Is it really so simple as that?
Assume for the moment that every university with an athletics program that could benefit from the kid’s athletic talent (and help him towards his maximum athletic potential in the process) declines to allow him to attend because they all agree that it is unethical to accept underqualified students (stop snickering).
What happens in this scenario is worse for everyone: college athletics (and the TV networks and shoe companies and so on) never see the kid’s talent, his path towards developing his ability beyond what is available at the high school level is limited at best, and – here’s the clincher – this does nothing to improve the kid’s academic profile, and actually harms his prospects in life.
Which is why, if we were willing to simply be more honest about what major college athletics has become, we could handle these scenarios far better than we do today. Specifically, recognize that elite athletes come from a spectrum of academic backgrounds, from honor students with realistic prospects of reaching the highest peaks of academia, to just-getting-by, to downright depressing. What if, rather than maintaining a pretense that they’re all the same, universities were expected to meet every student-athlete’s academic needs where they stand, wherever that may be? To quote UNC alumnus Caleb Pressley in an underappreciated blog:
Do you think if a kid can’t read, we should 1) bring massive media attention to it and thereby humiliate the athlete in question, or 2) teach them to read? Would it be impossible for our University to offer athletes who are unable to succeed in advanced classes—by nature of their lower entrance scores and less glamorous academic backgrounds—the attention and academic programs that might be more suited for their level of learning? . . . Is it unreasonable to believe that athletes pursuing a regular full degree and athletes pursuing some type of lesser degree could coexist on the same football team in order to make millions of dollars for our University?

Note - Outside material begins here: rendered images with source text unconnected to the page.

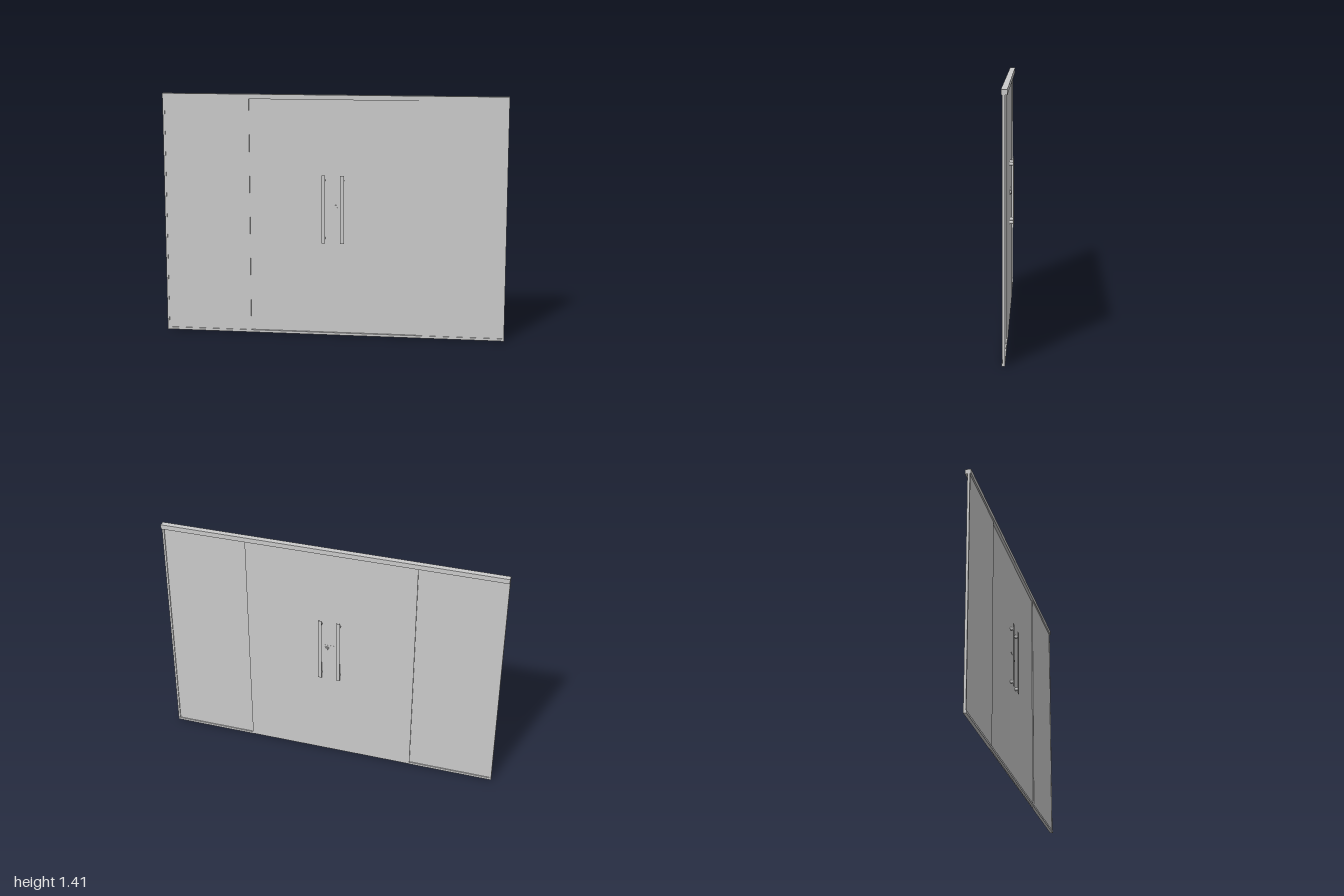
import * as THREE from 'three';

const grey = new THREE.MeshStandardMaterial({ color: 0xcccccc });

export function createModel() {
  const model = new THREE.Group();
  model.name = 'glassDoorWall';

  // Box given by its limits on each axis
  function box(name, [x0, x1], [y0, y1], [z0, z1], parent = model) {
    const mesh = new THREE.Mesh(new THREE.BoxGeometry(Math.abs(x1 - x0), y1 - y0, z1 - z0), grey);
    mesh.position.set((x0 + x1) / 2, (y0 + y1) / 2, (z0 + z1) / 2);
    mesh.name = name;
    parent.add(mesh);
  }

  // Round part along z
  function disc(name, x, y, z0, z1, radius, parent = model) {
    const geometry = new THREE.CylinderGeometry(radius, radius, z1 - z0, 24).rotateX(Math.PI / 2);
    const mesh = new THREE.Mesh(geometry, grey);
    mesh.position.set(x, y, (z0 + z1) / 2);
    mesh.name = name;
    parent.add(mesh);
  }

  const doorBack = -0.002, doorFront = 0.004;

  // Header and floor rail
  box('header', [-1, 1], [1.386, 1.414], [-0.013, 0.02]);
  box('floorRail', [-1, 1], [0, 0.014], [0.0042, 0.017]);

  for (const s of [-1, 1]) {
    const side = s > 0 ? 'left' : 'right';

    // Fixed panel in front, with its wall profile and floor channel
    box(side + 'FixedPanel', [s * 0.49, s * 0.99], [0.014, 1.386], [0.006, 0.012]);
    box(side + 'WallProfile', [s * 0.988, s], [0.014, 1.386], [0, 0.014]);
    box(side + 'FloorChannel', [s * 0.5, s], [0, 0.014], [0, 0.0042]);

    // Sliding leaf behind the fixed panels
    const door = new THREE.Group();
    door.name = side + 'Door';
    model.add(door);
    box('doorGlass', [0, s * 0.5], [0.003, 1.386], [doorBack, doorFront], door);

    // Flat pull bar on both faces, held by round standoffs
    const x = s * 0.055;
    box('frontPullBar', [x - 0.011, x + 0.011], [0.55, 0.95], [0.022, 0.024], door);
    box('backPullBar', [x - 0.011, x + 0.011], [0.55, 0.95], [-0.024, -0.022], door);
    for (const y of [0.58, 0.92]) {
      disc('frontStandoff', x, y, doorFront, 0.022, 0.01, door);
      disc('backStandoff', x, y, -0.022, doorBack, 0.01, door);
    }
  }

  // Lock: rosette and thumb turn on each face, with a slim strip above
  const lock = new THREE.Group();
  lock.name = 'lock';
  model.add(lock);
  disc('backRosette', 0.02, 0.75, -0.006, doorBack, 0.015, lock);
  disc('thumbTurn', 0.02, 0.75, -0.011, -0.006, 0.009, lock);
  disc('frontRosette', 0.02, 0.75, doorFront, 0.008, 0.012, lock);
  box('lockStrip', [-0.042, 0.042], [0.771, 0.775], [doorBack - 0.001, doorFront + 0.001], lock);

  return model;
}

Of course we would prefer a world in which every great athlete came with an equally great academic resume. So long as we’re living in this world, however, wouldn’t research universities better serve athletes who are weaker students by working towards ensuring that all of them are better off academically and better prepared for life at the end of their time in school than they were in the beginning?
Wouldn’t it mean a great deal more for a kid not ready for true college academic work to finish his athletics eligibility considerably closer to being ready than he was when he started (and with an open invitation to attend when and if he becomes ready), rather than go through extraordinary contortions with little real purpose beyond preserving eligibility as long as possible in an otherwise hopeless situation? Wouldn’t that be a better thing to return to an athlete who in his area of greatest strength can contribute so much to the school?
Different universities would vary in their willingness to provide the kinds of remedial education that might be necessary if this idea were adopted. Some would invest in it heavily, others would, rightly or wrongly, view taking those steps as tarnishing the school’s reputation for academic excellence. They should all be free to embrace or not embrace these programs as they see fit within their academic mission.
For the foreseeable future, though, it seems likely that we will continue on the current path: underqualified students will be admitted because they are fantastic at a sport, and schools will essentially act as if those students are as prepared for academic achievement as anyone else admitted under far stricter standards when everyone involved knows better.
This pretense, whose sole benefit is to preserve the self-images of universities who prefer to pretend that major college sports are something different than what everyone knows them to be, creates bad incentives, bad education, and inflicts its greatest harms on students from the most difficult backgrounds.
It doesn’t have to be this way.